Collected data:
╭──
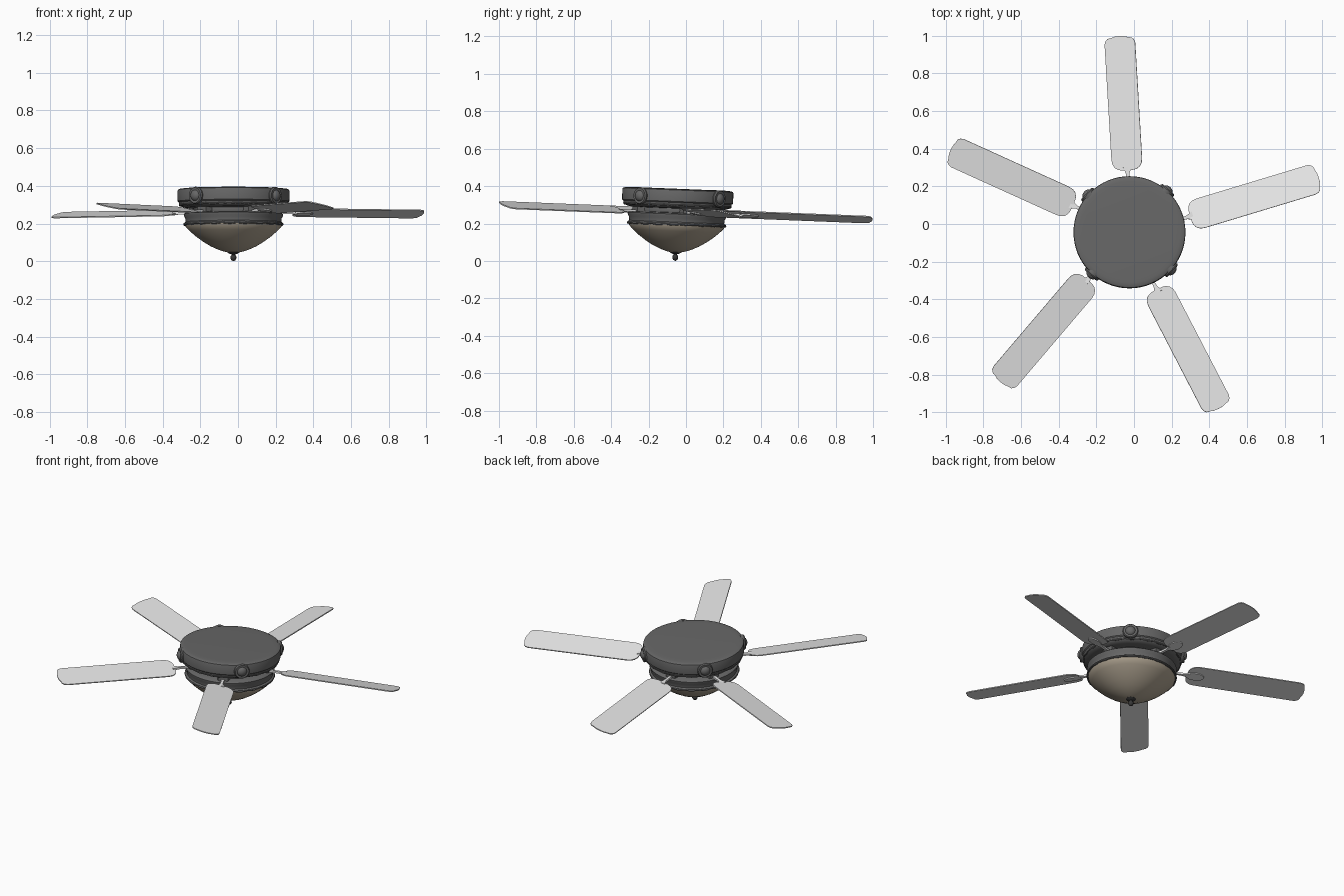
import bpy, bmesh, math
from mathutils import Matrix

if "Cube" in bpy.data.objects:
    bpy.data.objects.remove(bpy.data.objects["Cube"])


def material(name, r, g, b):
    m = bpy.data.materials.new(name)
    m.diffuse_color = (r, g, b, 1)
    m.use_nodes = True
    m.node_tree.nodes["Principled BSDF"].inputs["Base Color"].default_value = m.diffuse_color
    return m


DARK = material("dark_metal", 0.135, 0.135, 0.135)
BLACK = material("black_metal", 0.04, 0.04, 0.04)
LIGHT = material("light_grey", 0.82, 0.82, 0.82)
GLASS = material("warm_glass", 0.43, 0.37, 0.285)

# The whole fan leans slightly towards the back
FAN = Matrix.Translation((-0.024, -0.058, 0)) @ Matrix.Rotation(-0.04, 4, 'X')


def finish(name, bm, mat, matrix, angle=35):
    bmesh.ops.remove_doubles(bm, verts=bm.verts, dist=1e-6)
    bmesh.ops.recalc_face_normals(bm, faces=bm.faces)
    me = bpy.data.meshes.new(name)
    bm.to_mesh(me)
    bm.free()
    me.materials.append(mat)
    me.transform(matrix)
    ob = bpy.data.objects.new(name, me)
    bpy.context.collection.objects.link(ob)
    bpy.ops.object.select_all(action='DESELECT')
    ob.select_set(True)
    bpy.context.view_layer.objects.active = ob
    bpy.ops.object.shade_smooth_by_angle(angle=math.radians(angle))
    return ob


def lathe(name, profile, mat, matrix=FAN, n=64, waves=0, depth=0.0, closed=False):
    """Spin (radius, height) points about z; waves ripple the height."""
    bm = bmesh.new()
    rings = []
    for r, z in profile:
        ring = []
        for i in range(n):
            a = 2 * math.pi * i / n
            ring.append(bm.verts.new((r * math.cos(a), r * math.sin(a),
                                      z + depth * math.sin(waves * a))))
        rings.append(ring)
    pairs = list(zip(rings, rings[1:]))
    if closed:
        pairs.append((rings[-1], rings[0]))
    for lo, hi in pairs:
        for i in range(n):
            j = (i + 1) % n
            bm.faces.new((lo[i], lo[j], hi[j], hi[i]))
    if not closed:
        bm.faces.new(rings[0])
        bm.faces.new(rings[-1])
    return finish(name, bm, mat, matrix)


def circle_profile(r, z, s, n=8):
    return [(r + s * math.cos(2 * math.pi * k / n), z + s * math.sin(2 * math.pi * k / n))
            for k in range(n)]


def slab(name, outline, z0, z1, mat, matrix):
    """Flat plate from a closed outline."""
    bm = bmesh.new()
    face = bm.faces.new([bm.verts.new((x, y, z0)) for x, y in outline])
    ext = bmesh.ops.extrude_face_region(bm, geom=[face])
    bmesh.ops.translate(bm, vec=(0, 0, z1 - z0),
                        verts=[v for v in ext['geom'] if isinstance(v, bmesh.types.BMVert)])
    return finish(name, bm, mat, matrix)


# Motor housing: upper drum
lathe("motor_housing", [(0.20, 0.280), (0.255, 0.283), (0.280, 0.291), (0.289, 0.302),
                        (0.290, 0.312), (0.296, 0.318), (0.297, 0.330), (0.297, 0.372),
                        (0.295, 0.379), (0.287, 0.383), (0.270, 0.385), (0.245, 0.386)], DARK)
lathe("housing_trim", circle_profile(0.284, 0.299, 0.006), DARK,
      n=120, waves=20, depth=0.002, closed=True)

# Narrow core where the blade arms are fixed
lathe("motor_core", [(0.19, 0.25), (0.21, 0.255), (0.215, 0.27), (0.21, 0.288), (0.19, 0.295)], DARK)

# Lower band that carries the light bowl
lathe("light_fitter", [(0.25, 0.190), (0.264, 0.194), (0.264, 0.202), (0.254, 0.208),
                       (0.256, 0.228), (0.263, 0.240), (0.264, 0.250), (0.256, 0.256),
                       (0.19, 0.260)], DARK)
lathe("fitter_trim", circle_profile(0.260, 0.196, 0.006), DARK,
      n=120, waves=20, depth=0.002, closed=True)

# Glass bowl
lathe("light_bowl", [(0.015, 0.044), (0.045, 0.050), (0.080, 0.061), (0.120, 0.079),
                     (0.160, 0.103), (0.200, 0.132), (0.232, 0.160), (0.254, 0.183),
                     (0.257, 0.195)], GLASS)

# Finial under the bowl
lathe("finial", [(0.003, 0.001), (0.011, 0.006), (0.016, 0.016), (0.015, 0.026), (0.009, 0.033),
                 (0.009, 0.036), (0.022, 0.040), (0.030, 0.046), (0.028, 0.052), (0.010, 0.056)],
      BLACK, n=24)

# Four round medallions on the drum
for k in range(4):
    m = (FAN @ Matrix.Rotation(math.radians(48 + 90 * k), 4, 'Z')
         @ Matrix.Translation((0.283, 0, 0.341)) @ Matrix.Rotation(math.pi / 2, 4, 'Y'))
    lathe(f"medallion_{k + 1}", [(0.045, 0.0), (0.046, 0.018), (0.041, 0.025), (0.034, 0.024),
                                 (0.029, 0.024), (0.026, 0.029), (0.020, 0.035),
                                 (0.010, 0.039), (0.002, 0.040)], DARK, m, n=32)

# Blades with their arms, set slightly off the radial line
half = [(0, 0.034), (0.005, 0.052), (0.016, 0.068), (0.034, 0.079), (0.058, 0.083), (0.10, 0.083),
        (0.672, 0.083), (0.690, 0.077), (0.701, 0.066), (0.705, 0.045), (0.711, 0.025)]
blade_outline = half + [(0.713, 0)] + [(x, -y) for x, y in reversed(half)]
arm_half = [(-0.15, 0.022), (-0.11, 0.012), (-0.06, 0.008), (-0.02, 0.009), (0.015, 0.022)]
arm_outline = arm_half + [(x, -y) for x, y in reversed(arm_half)]
oval = [(0.048 + 0.055 * math.cos(math.pi * k / 12), 0.031 * math.sin(math.pi * k / 12))
        for k in range(24)]

for k, deg in enumerate((16.8, 93.4, 155.6, 229.6, 297.4)):
    base = (FAN @ Matrix.Rotation(math.radians(deg), 4, 'Z')
            @ Matrix.Translation((0.334, -0.009, 0.262)))
    pitched = base @ Matrix.Rotation(-0.21, 4, 'X')
    slab(f"blade_{k + 1}", blade_outline, -0.003, 0.003, LIGHT, pitched)
    slab(f"blade_plate_{k + 1}", oval, -0.009, -0.003, LIGHT, pitched)
    slab(f"blade_arm_{k + 1}", arm_outline, -0.008, 0.004, LIGHT, base)
    # Dark mounting foot joining the arm to the core
    slab(f"arm_foot_{k + 1}", [(-0.15, -0.045), (-0.085, -0.03), (-0.085, 0.03), (-0.15, 0.045)],
         -0.006, 0.022, DARK, base)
╰──
Directions for this task -
Taking the records above, retype every line from the one with "# Four round medallions on the drum" down to the one with "base = (FAN", exactly and with nothing else.

Result -
# Four round medallions on the drum
for k in range(4):
    m = (FAN @ Matrix.Rotation(math.radians(48 + 90 * k), 4, 'Z')
         @ Matrix.Translation((0.283, 0, 0.341)) @ Matrix.Rotation(math.pi / 2, 4, 'Y'))
    lathe(f"medallion_{k + 1}", [(0.045, 0.0), (0.046, 0.018), (0.041, 0.025), (0.034, 0.024),
                                 (0.029, 0.024), (0.026, 0.029), (0.020, 0.035),
                                 (0.010, 0.039), (0.002, 0.040)], DARK, m, n=32)

# Blades with their arms, set slightly off the radial line
half = [(0, 0.034), (0.005, 0.052), (0.016, 0.068), (0.034, 0.079), (0.058, 0.083), (0.10, 0.083),
        (0.672, 0.083), (0.690, 0.077), (0.701, 0.066), (0.705, 0.045), (0.711, 0.025)]
blade_outline = half + [(0.713, 0)] + [(x, -y) for x, y in reversed(half)]
arm_half = [(-0.15, 0.022), (-0.11, 0.012), (-0.06, 0.008), (-0.02, 0.009), (0.015, 0.022)]
arm_outline = arm_half + [(x, -y) for x, y in reversed(arm_half)]
oval = [(0.048 + 0.055 * math.cos(math.pi * k / 12), 0.031 * math.sin(math.pi * k / 12))
        for k in range(24)]

for k, deg in enumerate((16.8, 93.4, 155.6, 229.6, 297.4)):
    base = (FAN @ Matrix.Rotation(math.radians(deg), 4, 'Z')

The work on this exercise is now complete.